INPUT DATA: Begin
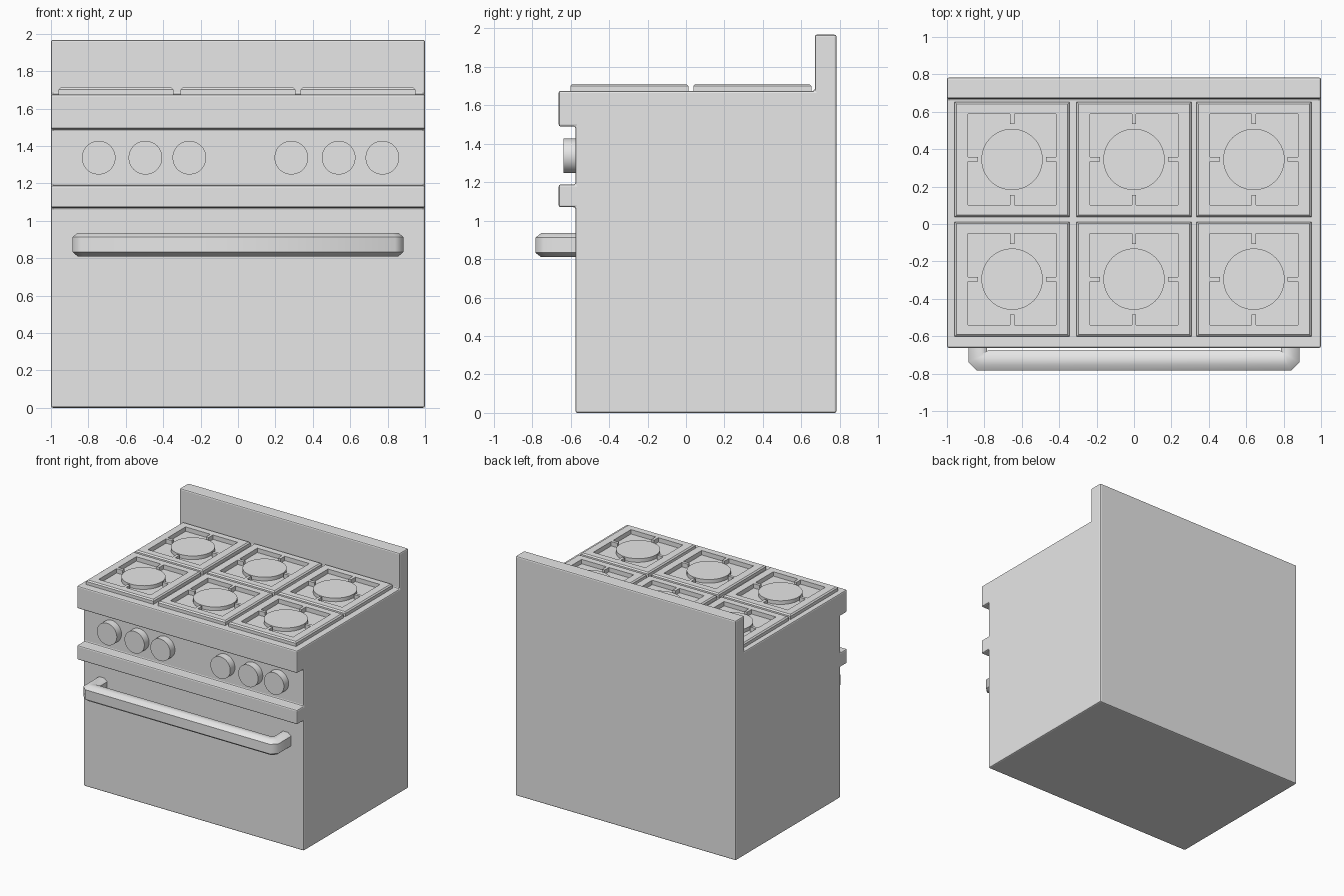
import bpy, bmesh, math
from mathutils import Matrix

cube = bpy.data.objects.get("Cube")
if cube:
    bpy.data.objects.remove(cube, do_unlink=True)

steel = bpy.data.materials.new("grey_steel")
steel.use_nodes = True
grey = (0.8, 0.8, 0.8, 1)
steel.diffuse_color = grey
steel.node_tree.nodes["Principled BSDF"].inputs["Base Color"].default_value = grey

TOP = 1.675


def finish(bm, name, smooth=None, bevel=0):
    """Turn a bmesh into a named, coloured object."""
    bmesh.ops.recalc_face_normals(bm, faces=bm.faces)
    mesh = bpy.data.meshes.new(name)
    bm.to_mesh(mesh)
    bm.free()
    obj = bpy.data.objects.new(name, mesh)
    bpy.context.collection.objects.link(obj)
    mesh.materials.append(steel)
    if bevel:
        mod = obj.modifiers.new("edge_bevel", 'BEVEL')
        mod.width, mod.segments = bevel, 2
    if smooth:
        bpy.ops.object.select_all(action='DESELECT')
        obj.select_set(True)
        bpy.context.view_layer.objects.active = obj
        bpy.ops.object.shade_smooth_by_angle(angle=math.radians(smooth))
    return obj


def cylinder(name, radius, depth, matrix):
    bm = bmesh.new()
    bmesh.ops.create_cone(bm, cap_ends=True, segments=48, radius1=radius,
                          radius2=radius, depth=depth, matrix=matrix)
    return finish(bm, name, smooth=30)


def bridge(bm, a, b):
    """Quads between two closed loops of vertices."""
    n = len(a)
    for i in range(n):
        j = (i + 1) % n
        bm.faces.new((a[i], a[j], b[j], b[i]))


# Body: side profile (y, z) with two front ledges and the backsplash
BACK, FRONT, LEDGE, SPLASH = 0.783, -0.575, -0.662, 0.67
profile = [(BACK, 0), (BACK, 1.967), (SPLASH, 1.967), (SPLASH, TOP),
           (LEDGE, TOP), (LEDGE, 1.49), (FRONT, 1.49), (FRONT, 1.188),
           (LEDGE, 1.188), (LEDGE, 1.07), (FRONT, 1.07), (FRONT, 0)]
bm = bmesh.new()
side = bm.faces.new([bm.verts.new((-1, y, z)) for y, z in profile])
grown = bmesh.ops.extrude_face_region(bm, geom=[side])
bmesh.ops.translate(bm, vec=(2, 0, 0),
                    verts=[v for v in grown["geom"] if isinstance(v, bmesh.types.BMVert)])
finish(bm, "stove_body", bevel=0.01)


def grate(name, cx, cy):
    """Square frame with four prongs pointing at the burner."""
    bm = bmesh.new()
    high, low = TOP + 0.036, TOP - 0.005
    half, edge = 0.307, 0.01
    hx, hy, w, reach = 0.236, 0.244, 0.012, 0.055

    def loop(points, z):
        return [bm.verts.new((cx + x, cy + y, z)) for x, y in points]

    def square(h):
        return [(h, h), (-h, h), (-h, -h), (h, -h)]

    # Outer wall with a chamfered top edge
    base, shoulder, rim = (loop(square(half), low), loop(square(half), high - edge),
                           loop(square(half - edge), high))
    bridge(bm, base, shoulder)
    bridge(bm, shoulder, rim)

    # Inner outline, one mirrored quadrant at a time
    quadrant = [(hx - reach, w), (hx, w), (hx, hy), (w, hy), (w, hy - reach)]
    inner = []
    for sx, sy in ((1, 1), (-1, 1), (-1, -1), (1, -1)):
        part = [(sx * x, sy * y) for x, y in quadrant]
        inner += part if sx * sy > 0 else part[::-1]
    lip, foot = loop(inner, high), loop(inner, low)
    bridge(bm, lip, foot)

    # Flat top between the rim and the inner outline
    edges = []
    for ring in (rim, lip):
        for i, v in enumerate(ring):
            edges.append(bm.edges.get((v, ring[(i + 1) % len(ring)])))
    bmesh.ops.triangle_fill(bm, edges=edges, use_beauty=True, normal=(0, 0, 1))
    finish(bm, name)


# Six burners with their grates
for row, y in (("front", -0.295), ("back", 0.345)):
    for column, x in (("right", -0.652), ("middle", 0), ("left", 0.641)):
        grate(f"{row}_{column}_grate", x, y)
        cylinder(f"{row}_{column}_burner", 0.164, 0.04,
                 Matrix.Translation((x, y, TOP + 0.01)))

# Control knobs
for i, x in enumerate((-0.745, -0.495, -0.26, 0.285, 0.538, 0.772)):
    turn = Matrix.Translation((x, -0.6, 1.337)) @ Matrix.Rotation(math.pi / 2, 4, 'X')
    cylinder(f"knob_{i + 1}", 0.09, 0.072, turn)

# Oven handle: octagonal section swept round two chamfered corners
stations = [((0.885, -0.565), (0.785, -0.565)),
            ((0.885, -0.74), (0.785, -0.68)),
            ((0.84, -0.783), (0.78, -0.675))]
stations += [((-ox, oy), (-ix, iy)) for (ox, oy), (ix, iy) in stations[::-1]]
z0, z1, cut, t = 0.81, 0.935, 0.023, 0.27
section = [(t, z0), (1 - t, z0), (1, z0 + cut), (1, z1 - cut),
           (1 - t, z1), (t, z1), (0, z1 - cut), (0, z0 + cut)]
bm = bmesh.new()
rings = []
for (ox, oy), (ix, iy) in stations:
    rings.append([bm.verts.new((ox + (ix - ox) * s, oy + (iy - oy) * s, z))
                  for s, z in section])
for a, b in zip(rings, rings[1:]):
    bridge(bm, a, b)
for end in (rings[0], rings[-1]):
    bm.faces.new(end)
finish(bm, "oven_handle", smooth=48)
INPUT DATA: End
=== PROBLEM DETAILS ===
State the number of lines in the preceding entries that include the word "Translation". Provide nothing else.

=== YOUR RESPONSE ===
2